In recent years, the Chinese authorities have systematically interpreted the texts governing Hong Kong's autonomy in a restrictive manner. A draft law provides for the authorization of extraditions to China. Controversial, he has already caused an unprecedented event in Hong Kong last weekend.

The former British colony was on Sunday the scene of its largest protest since its handover to China in 1997. According to the organizers, over a million people took to the streets to ask the Hong Kong executive to give up his bill. The text has sparked criticism from Western countries as well as the outcry of some Hong Kongers who fear an opaque and politicized Chinese justice, and believe that this reform will undermine the international image and attractiveness of the semi-autonomous city.

The Chinese audio-visual media do not evoke the subject and the social networks that do it are censored.

Moreover, the magnitude of the demonstration did not deter the head of the local executive, Carrie Lam, who reaffirmed Monday that the Legislative Council (LegCo) - the Hong Kong Parliament dominated by the forces loyal to Beijing - would consider scheduled for Wednesday, June 12, 2019 this text at second reading.

Opponents of the text have announced a demonstration Wednesday near the LegCo and called on the population to participate or strike. Others also called for a rally on Tuesday night to spend the night near parliament. Traders have already mobilized on social networks, under a hashtag that can be translated as "# strike1206", to announce that their shops would close their doors to allow their employees to demonstrate.

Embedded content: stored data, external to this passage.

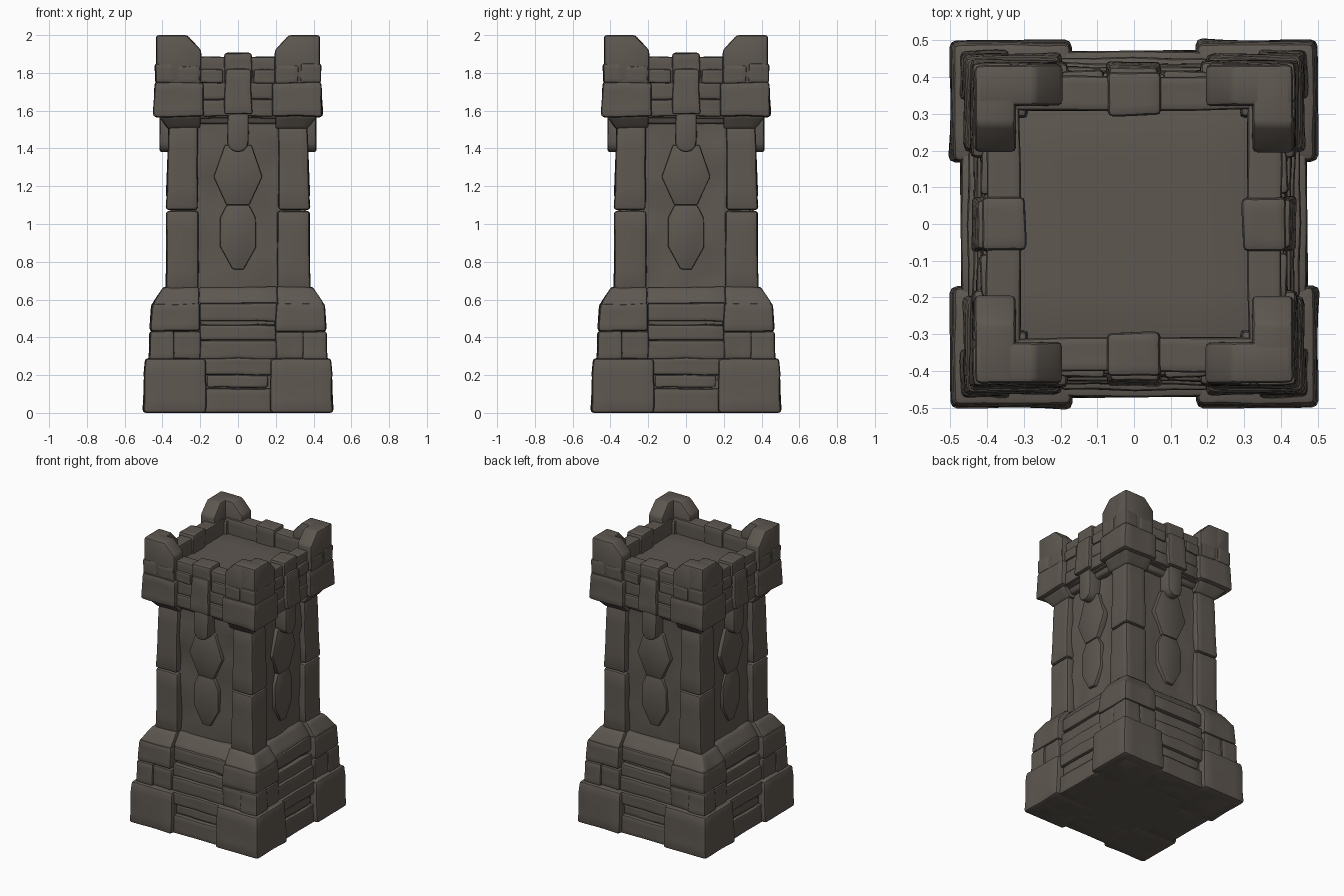
import bpy, bmesh, math
from mathutils import Vector, noise

cube = bpy.data.objects.get("Cube")
if cube:
    bpy.data.objects.remove(cube, do_unlink=True)

# One weathered stone colour
stone = bpy.data.materials.new("dark brown stone")
stone.use_nodes = True
STONE = (0.112, 0.096, 0.081, 1)
stone.diffuse_color = STONE
bsdf = stone.node_tree.nodes["Principled BSDF"]
bsdf.inputs["Base Color"].default_value = STONE
bsdf.inputs["Roughness"].default_value = 0.9

SIDES = ("front", "left", "back", "right")
made = []


def finish(name, bm, bevel, rough, cuts, sides):
    """Chisel, round the edges and place the mesh on each side."""
    bmesh.ops.recalc_face_normals(bm, faces=bm.faces)
    if cuts:
        bmesh.ops.subdivide_edges(bm, edges=bm.edges[:], cuts=cuts, use_grid_fill=True)
    for v in bm.verts:
        z = v.co.z
        v.co += noise.noise_vector(v.co * 7 + Vector((3, 5, 1))) * rough
        if z < 0.001 or z > 1.999:
            v.co.z = z
    sharp = [e for e in bm.edges if e.is_manifold and e.calc_face_angle(0) > 0.5]
    if bevel:
        bmesh.ops.bevel(bm, geom=sharp, offset=bevel, segments=2, profile=0.5,
                        affect='EDGES', clamp_overlap=True)
    for v in bm.verts:
        v.co.z = min(2, max(0, v.co.z))
    mesh = bpy.data.meshes.new(name)
    bm.to_mesh(mesh)
    bm.free()
    mesh.materials.append(stone)
    for i in range(sides):
        label = f"{SIDES[i]}_{name}" if sides > 1 else name
        ob = bpy.data.objects.new(label, mesh)
        ob.rotation_euler.z = i * math.pi / 2
        bpy.context.collection.objects.link(ob)
        if i == 0:
            made.append(ob)


def block(name, x, y, z, top=None, bevel=0.012, rough=0.007, cuts=3, sides=4):
    """Box from ranges; top gives other x and y ranges for the upper face."""
    bm = bmesh.new()
    tx, ty = top or (x, y)
    rings = []
    for (xa, xb), (ya, yb), h in ((x, y, z[0]), (tx, ty, z[1])):
        rings.append([bm.verts.new(p) for p in
                      ((xa, ya, h), (xb, ya, h), (xb, yb, h), (xa, yb, h))])
    lo, hi = rings
    bm.faces.new(lo[::-1])
    bm.faces.new(hi)
    for i in range(4):
        j = (i + 1) % 4
        bm.faces.new((lo[i], lo[j], hi[j], hi[i]))
    finish(name, bm, bevel, rough, cuts, sides)


def corner(name, inner, outer, z, outer_top=None, **kw):
    """Square corner stone, optionally tapering on its outer faces."""
    t = outer_top or outer
    block(name, (inner, outer), (-outer, -inner), z,
          ((inner, t), (-t, -inner)), **kw)


def core(name, half, z, top=None, **kw):
    t = top or half
    block(name, (-half, half), (-half, half), z, ((-t, t), (-t, t)), sides=1, **kw)


def course(name, half, face, z, face_top=None, **kw):
    """Horizontal stone in the middle of a side."""
    block(name, (-half, half), (-face, -0.25), z,
          ((-half, half), (-(face_top or face), -0.25)), **kw)


def slab(name, pts, y0, y1, bevel=0.008, swap=False):
    """Outline in x and z, extruded in y (or mirrored across the corner)."""
    bm = bmesh.new()
    place = (lambda a, b, h: (-b, -a, h)) if swap else (lambda a, b, h: (a, b, h))
    front = [bm.verts.new(place(px, y0, pz)) for px, pz in pts]
    back = [bm.verts.new(place(px, y1, pz)) for px, pz in pts]
    bm.faces.new(front)
    bm.faces.new(back[::-1])
    for i in range(len(pts)):
        j = (i + 1) % len(pts)
        bm.faces.new((front[j], front[i], back[i], back[j]))
    finish(name, bm, bevel, 0.004, 0, 4)


# Plinth
core("plinth_core", 0.445, (0, 0.29), bevel=0.01)
corner("plinth_corner", 0.17, 0.503, (0, 0.29), 0.493, bevel=0.018)
course("plinth_lower_course", 0.19, 0.472, (0, 0.13))
course("plinth_slot_stone", 0.16, 0.457, (0.135, 0.2))
course("plinth_upper_course", 0.19, 0.472, (0.2, 0.29))

# Stepped skirt
core("skirt_core", 0.39, (0.25, 0.62), 0.37, bevel=0.01)
corner("skirt_corner_stone", 0.34, 0.473, (0.285, 0.43), 0.467)
block("skirt_left_brick", (0.2, 0.345), (-0.462, -0.3), (0.285, 0.43))
block("skirt_right_brick", (-0.345, -0.2), (-0.462, -0.3), (0.285, 0.43))
corner("skirt_upper_corner", 0.2, 0.465, (0.43, 0.58), 0.457, bevel=0.016)
corner("skirt_sloped_cap", 0.205, 0.455, (0.57, 0.665), 0.395)
course("skirt_first_step", 0.205, 0.452, (0.285, 0.385))
course("skirt_second_step", 0.205, 0.437, (0.385, 0.465))
course("skirt_recess", 0.2, 0.405, (0.46, 0.5))
course("skirt_third_step", 0.205, 0.428, (0.485, 0.58))
course("skirt_slope", 0.21, 0.422, (0.58, 0.665), 0.36)

# Shaft with chiselled walls and corner quoins
core("shaft_wall", 0.335, (0.6, 1.6), rough=0.022, cuts=11, bevel=0)
corner("lower_quoin", 0.208, 0.382, (0.655, 1.07), 0.378, bevel=0.016)
corner("upper_quoin", 0.213, 0.38, (1.075, 1.52), 0.368, bevel=0.016)

# Raised ornament on each wall
slab("upper_crest", [(-0.06, 1.1), (0.06, 1.1), (0.13, 1.25), (0.07, 1.42),
                     (-0.07, 1.42), (-0.13, 1.25)], -0.362, -0.3)
slab("lower_crest", [(-0.03, 0.76), (0.03, 0.76), (0.095, 0.88), (0.095, 1.03),
                     (0.06, 1.1), (-0.06, 1.1), (-0.095, 1.03), (-0.095, 0.88)],
     -0.358, -0.3)

# Flared cornice and collar
corner("cornice_corner", 0.2, 0.37, (1.505, 1.575), 0.42, bevel=0.01)
course("cornice_strip", 0.21, 0.36, (1.53, 1.58), 0.385)
core("collar_core", 0.39, (1.56, 1.74), bevel=0.01)
corner("collar_corner", 0.18, 0.447, (1.57, 1.75), 0.441, bevel=0.016)
course("collar_lower_course", 0.19, 0.418, (1.57, 1.66))
course("collar_upper_course", 0.19, 0.41, (1.66, 1.75))

# Keystone with a rounded pendant
block("keystone", (-0.075, 0.075), (-0.445, -0.35), (1.58, 1.82),
      ((-0.065, 0.065), (-0.425, -0.35)))
arc = [(0.056 * math.cos(a), 1.435 + 0.056 * math.sin(a))
       for a in (math.pi + math.pi * k / 6 for k in range(7))]
slab("pendant", arc + [(0.056, 1.59), (-0.056, 1.59)], -0.415, -0.3, bevel=0.012)

# Roof deck and parapet
core("roof_deck", 0.345, (1.7, 1.78), rough=0.005, bevel=0.005)
block("parapet_wall", (-0.33, 0.33), (-0.4, -0.31), (1.72, 1.885))
block("middle_merlon", (-0.073, 0.073), (-0.412, -0.297), (1.74, 1.907),
      bevel=0.014)
for s, label in ((1, "left"), (-1, "right")):
    xs = sorted((s * 0.08, s * 0.2))
    block(f"parapet_{label}_brick", xs, (-0.418, -0.35), (1.745, 1.82))

# L-shaped corner merlons, each arm sloping down towards the middle
arm = [(0.195, 1.74), (0.433, 1.74), (0.433, 2.0), (0.27, 2.0), (0.195, 1.92)]
slab("corner_merlon_arm", arm, -0.433, -0.322, bevel=0.014)
slab("corner_merlon_return", arm, -0.433, -0.322, bevel=0.014, swap=True)
corner("corner_merlon_inner", 0.292, 0.40, (1.74, 1.87))
corner("merlon_corner_brick", 0.33, 0.438, (1.745, 1.85))
block("merlon_left_brick", (0.2, 0.32), (-0.439, -0.35), (1.745, 1.84))
block("merlon_right_brick", (-0.32, -0.2), (-0.439, -0.35), (1.745, 1.84))

# Smooth the worn faces, keep the cut edges crisp
bpy.ops.object.select_all(action='DESELECT')
for ob in made:
    ob.select_set(True)
bpy.context.view_layer.objects.active = made[0]
bpy.ops.object.shade_smooth_by_angle(angle=math.radians(35))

At the end of the 1984 agreement between London and Beijing which presided over its retrocession in 1997, Hong Kong enjoyed a semi-autonomy and freedoms that did not exist in mainland China and, in theory, until 2047 The former British colony, however, has been the scene of intense political unrest over the past decade due to the concern over Beijing's growing interference in its internal affairs, and the perception that retrocession and the famous principle "One country, two systems" are no longer respected.

The controversial draft law must allow extraditions to all jurisdictions with which no bilateral agreement exists, including mainland China. The authorities say the law will fill a legal vacuum and make the city no longer a safe haven for some criminals. They ensure that safeguards exist to ensure that it respects international human rights standards and that it will not target political opponents of China.

But this bill presents serious risks in terms of human rights. Does not Hong Kong benefit from an autonomous judicial system ("One country, two systems," launched Deng Xiaoping), since 1997, when the former British colony was handed over to China?

The Sino-British agreement provides for the maintenance of this judicial system for fifty years. Beijing has signed the joint declaration with the United Kingdom, giving rise to a basic law that serves as a constitution in Hong Kong and guarantees certain rights to Hong Kongers. In no case was included the possibility of extraditing persons, in China or elsewhere.

Such a law on extradition would allow the authorities to ship any resident of the territory to mainland China, including people whose political activities would displease the Chinese Communist Party.

The demonstrations of Hong Kong and its 7.5 million inhabitants of Sunday, Monday and today are not mistaken who make their voices heard, like the "movement of the umbrellas" of 2014.

Among them, especially indigenous people, but also mainland Chinese and expatriates, Asian or not, whose presence is a guarantee to maintain Hong Kong as an international platform.

Alyson Braxton for DayNewsWorld